So we watched the movie – docu/mocku mentary – CATFISH last night.
For those of you who haven’t seen it, it’s about a photographer in NY who begins a long-distance friendship with an 8 year-old girl who has turned one of his photographs into a painting. From there he develops a friendship with the girl’s mother, and then a romance with the girl’s older sister. And eventually it (SPOILER ALERT) all falls apart. In the end it turns out the little girl never painted anything, the older sister doesn’t exist, and everyone – including two cell phone accounts and 15 facebook accounts – was the 40 year-old mother…and there is a dramatic confrontation/confession on the shores of Lake Michigan.
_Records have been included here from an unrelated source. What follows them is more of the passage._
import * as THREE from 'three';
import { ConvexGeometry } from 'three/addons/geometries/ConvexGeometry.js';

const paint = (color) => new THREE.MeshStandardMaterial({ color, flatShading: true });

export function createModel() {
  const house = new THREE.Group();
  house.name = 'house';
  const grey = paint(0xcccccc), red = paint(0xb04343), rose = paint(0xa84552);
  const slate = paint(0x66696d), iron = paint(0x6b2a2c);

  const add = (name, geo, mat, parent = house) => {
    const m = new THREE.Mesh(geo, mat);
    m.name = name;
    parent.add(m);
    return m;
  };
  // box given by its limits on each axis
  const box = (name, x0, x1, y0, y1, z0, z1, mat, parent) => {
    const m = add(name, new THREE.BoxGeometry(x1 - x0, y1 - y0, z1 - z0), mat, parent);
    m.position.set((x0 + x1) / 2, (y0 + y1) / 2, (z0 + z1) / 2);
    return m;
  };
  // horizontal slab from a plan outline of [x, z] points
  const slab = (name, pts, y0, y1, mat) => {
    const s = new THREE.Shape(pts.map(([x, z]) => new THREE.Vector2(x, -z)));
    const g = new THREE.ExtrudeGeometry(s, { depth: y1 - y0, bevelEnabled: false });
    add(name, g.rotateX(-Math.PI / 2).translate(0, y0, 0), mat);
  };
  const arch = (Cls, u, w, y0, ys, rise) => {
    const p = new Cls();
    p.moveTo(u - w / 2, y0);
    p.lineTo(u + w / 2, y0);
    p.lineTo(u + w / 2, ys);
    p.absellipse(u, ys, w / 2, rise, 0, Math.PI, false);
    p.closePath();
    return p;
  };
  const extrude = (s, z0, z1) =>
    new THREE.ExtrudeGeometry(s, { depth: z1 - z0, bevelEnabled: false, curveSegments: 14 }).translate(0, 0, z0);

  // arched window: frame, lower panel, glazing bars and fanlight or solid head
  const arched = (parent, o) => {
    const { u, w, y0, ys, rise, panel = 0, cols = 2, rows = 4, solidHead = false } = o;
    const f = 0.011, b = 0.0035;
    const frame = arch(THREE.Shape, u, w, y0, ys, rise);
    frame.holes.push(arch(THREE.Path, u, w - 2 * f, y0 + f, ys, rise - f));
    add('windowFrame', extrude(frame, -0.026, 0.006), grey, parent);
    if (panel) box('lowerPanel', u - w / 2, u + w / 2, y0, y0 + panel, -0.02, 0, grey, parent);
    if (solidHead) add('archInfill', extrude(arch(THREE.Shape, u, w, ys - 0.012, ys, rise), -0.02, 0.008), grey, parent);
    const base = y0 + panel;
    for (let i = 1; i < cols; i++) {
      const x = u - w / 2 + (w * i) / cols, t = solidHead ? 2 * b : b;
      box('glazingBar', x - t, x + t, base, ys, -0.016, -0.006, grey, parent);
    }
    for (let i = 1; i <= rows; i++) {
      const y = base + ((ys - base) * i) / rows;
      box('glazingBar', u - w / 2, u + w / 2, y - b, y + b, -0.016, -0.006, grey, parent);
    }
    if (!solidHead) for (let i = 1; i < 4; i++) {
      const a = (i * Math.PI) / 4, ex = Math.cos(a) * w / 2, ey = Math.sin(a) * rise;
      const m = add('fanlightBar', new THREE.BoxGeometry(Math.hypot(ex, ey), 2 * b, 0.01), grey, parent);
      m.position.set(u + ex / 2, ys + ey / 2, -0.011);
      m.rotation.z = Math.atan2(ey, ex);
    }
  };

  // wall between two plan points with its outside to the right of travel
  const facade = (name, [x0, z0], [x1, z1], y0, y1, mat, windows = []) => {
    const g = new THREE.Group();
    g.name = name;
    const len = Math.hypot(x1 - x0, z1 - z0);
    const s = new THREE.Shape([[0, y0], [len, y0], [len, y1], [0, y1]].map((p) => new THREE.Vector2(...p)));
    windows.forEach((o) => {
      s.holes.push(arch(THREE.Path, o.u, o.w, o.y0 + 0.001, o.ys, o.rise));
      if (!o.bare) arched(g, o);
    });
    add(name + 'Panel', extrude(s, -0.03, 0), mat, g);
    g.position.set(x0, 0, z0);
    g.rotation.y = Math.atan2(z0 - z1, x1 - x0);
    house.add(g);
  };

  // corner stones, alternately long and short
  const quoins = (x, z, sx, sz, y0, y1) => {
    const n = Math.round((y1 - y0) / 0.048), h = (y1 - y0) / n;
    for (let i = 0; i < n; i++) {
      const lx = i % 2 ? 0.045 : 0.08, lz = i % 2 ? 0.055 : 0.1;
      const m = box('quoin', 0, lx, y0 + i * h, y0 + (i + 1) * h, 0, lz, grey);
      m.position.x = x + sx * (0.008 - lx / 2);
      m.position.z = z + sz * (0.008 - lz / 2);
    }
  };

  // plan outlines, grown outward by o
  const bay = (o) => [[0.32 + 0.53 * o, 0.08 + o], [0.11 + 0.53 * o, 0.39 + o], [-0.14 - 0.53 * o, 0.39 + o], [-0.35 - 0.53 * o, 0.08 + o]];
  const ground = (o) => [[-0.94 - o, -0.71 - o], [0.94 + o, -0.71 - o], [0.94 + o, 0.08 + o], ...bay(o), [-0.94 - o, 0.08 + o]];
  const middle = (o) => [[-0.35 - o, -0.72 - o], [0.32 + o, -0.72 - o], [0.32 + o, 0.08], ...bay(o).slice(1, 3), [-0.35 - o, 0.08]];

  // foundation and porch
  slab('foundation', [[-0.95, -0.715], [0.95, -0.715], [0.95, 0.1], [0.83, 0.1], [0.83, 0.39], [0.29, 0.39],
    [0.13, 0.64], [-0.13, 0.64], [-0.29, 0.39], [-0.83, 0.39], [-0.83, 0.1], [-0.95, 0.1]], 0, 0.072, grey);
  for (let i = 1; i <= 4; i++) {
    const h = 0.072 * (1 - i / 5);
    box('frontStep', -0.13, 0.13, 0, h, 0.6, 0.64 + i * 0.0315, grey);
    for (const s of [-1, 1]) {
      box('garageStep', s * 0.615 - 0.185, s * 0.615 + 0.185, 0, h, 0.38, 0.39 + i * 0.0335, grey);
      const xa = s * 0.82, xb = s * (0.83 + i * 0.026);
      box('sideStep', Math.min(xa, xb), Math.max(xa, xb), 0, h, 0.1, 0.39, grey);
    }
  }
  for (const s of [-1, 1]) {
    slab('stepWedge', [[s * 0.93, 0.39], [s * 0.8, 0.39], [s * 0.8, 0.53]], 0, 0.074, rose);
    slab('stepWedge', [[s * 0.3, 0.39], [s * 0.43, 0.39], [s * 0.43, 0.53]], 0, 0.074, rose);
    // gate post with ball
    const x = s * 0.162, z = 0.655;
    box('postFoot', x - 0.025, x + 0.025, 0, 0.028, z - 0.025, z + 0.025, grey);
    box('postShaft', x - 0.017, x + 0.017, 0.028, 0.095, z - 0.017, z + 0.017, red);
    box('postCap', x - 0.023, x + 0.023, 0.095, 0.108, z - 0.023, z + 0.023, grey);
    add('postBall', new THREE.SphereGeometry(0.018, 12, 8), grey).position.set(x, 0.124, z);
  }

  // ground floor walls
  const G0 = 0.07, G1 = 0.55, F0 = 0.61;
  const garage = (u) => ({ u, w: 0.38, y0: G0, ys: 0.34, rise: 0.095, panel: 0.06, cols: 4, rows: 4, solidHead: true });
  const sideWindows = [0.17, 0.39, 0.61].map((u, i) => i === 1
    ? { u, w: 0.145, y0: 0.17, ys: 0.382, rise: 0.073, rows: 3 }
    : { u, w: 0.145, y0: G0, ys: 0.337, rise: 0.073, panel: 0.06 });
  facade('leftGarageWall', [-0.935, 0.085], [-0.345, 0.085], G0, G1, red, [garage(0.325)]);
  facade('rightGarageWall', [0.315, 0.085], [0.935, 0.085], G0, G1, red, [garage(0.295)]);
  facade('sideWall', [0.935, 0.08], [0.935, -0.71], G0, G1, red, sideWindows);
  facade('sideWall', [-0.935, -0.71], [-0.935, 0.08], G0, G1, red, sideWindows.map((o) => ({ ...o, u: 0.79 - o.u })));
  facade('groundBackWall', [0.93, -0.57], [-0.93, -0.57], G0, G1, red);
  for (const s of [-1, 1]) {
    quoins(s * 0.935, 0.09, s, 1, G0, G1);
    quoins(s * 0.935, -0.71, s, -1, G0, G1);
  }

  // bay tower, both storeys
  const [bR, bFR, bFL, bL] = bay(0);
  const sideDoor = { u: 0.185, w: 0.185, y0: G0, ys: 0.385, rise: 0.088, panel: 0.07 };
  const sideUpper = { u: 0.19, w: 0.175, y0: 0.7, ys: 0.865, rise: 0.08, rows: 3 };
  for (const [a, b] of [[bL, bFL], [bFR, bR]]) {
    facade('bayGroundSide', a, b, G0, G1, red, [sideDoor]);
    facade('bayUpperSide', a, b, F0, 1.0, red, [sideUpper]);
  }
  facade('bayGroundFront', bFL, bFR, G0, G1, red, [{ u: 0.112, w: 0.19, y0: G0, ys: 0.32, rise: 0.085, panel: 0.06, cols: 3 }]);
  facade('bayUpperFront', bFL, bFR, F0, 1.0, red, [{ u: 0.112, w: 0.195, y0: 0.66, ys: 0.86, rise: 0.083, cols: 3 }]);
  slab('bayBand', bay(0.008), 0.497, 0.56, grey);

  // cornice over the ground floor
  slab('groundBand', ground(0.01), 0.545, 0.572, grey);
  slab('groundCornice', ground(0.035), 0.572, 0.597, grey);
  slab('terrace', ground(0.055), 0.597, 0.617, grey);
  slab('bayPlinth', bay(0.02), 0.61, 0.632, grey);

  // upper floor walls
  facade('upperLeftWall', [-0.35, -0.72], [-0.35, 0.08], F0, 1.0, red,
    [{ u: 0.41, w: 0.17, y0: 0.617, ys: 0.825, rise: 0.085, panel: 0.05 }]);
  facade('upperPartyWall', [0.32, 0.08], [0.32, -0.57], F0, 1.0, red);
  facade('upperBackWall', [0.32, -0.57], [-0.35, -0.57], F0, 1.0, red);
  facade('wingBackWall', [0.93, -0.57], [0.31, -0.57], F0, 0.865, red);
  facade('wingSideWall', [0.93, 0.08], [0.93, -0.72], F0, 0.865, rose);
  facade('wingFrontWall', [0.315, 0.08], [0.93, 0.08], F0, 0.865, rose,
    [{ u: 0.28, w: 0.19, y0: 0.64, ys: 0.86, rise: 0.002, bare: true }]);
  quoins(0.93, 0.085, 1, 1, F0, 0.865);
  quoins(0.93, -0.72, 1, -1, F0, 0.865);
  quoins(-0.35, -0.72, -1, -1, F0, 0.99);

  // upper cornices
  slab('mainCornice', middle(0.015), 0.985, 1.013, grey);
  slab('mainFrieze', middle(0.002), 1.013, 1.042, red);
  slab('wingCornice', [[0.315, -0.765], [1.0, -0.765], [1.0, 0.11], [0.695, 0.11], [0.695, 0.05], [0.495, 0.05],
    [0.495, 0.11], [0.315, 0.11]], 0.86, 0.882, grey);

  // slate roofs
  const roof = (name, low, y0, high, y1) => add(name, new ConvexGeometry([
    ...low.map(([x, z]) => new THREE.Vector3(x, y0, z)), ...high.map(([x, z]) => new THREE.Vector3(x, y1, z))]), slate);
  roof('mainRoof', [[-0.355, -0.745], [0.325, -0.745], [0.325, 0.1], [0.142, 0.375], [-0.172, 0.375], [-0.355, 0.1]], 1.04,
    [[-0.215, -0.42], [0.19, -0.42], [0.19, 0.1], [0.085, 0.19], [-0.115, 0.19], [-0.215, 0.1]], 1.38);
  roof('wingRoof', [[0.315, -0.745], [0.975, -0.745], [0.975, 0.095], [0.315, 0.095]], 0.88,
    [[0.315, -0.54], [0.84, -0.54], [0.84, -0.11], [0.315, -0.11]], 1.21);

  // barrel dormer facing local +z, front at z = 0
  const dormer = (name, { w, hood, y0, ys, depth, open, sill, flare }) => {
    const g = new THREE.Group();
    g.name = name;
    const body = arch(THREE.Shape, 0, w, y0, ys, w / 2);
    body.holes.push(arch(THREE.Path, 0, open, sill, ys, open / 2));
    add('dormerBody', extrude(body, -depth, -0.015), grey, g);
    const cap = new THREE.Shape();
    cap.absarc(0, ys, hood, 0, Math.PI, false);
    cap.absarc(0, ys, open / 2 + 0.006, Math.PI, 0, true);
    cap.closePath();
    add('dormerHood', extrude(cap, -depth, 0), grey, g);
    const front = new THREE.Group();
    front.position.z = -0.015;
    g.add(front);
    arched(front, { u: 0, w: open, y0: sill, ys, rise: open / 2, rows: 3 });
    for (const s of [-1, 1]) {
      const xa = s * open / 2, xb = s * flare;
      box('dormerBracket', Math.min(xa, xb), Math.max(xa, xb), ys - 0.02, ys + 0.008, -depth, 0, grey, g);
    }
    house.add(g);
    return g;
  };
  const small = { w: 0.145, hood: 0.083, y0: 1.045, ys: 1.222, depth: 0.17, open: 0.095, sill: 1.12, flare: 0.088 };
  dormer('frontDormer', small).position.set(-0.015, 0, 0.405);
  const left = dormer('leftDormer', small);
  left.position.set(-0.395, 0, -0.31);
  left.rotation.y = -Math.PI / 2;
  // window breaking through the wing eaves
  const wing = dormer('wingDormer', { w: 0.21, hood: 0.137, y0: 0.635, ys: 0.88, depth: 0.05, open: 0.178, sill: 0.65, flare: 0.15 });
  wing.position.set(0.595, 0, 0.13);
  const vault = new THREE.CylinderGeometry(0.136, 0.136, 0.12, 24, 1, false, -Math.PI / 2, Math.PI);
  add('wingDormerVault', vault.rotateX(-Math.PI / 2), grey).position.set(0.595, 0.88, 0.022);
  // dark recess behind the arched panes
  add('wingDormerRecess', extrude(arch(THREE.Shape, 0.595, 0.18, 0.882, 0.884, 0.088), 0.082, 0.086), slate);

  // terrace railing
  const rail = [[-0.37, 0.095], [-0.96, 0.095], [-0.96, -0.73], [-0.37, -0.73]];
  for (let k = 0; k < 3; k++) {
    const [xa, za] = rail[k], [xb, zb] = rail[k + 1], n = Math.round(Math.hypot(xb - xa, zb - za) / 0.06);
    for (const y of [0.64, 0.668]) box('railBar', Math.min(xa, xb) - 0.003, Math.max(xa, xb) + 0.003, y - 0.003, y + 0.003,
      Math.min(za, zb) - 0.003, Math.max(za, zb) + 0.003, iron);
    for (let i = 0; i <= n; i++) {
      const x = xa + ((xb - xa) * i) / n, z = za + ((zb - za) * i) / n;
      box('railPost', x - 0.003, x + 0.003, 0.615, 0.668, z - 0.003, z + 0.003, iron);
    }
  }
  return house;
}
Meanwhile, the photographer’s filmmaker brother and friend are documenting the entire thing.
There has apparently been a big debate over whether the whole story was real or fake, so the hubby and I did a little research on the interwebs and among other things found that Zach Galifianakis believes it to be fake (oh WELL then!)
So we watched the interview with the filmmakers in the bonus features section of the DVD – and it was pretty obvious to us that they had fudged the veracity of the story pretty hugely, but nevertheless told an entertaining tale.
For me, what tore it was this: the mastermind’s husband, portrayed as a somewhat simple dupe, comes out with a catfish story – totally spontaneously – that captures the essence of the whole story in one gorgeous nugget. Apparently when cod was shipped alive to China in vats on board a ship, when it arrived, the flesh would be mushy. But when they popped a catfish in the tank with them – they arrived in perfect condition. He went on to describe a “catfish person” as someone who, good or bad, keeps our juices flowing and keeps us on our toes.
To me, storytelling turns on that nugget – and the grace with which we introduce it in our prose, is EVERYTHING.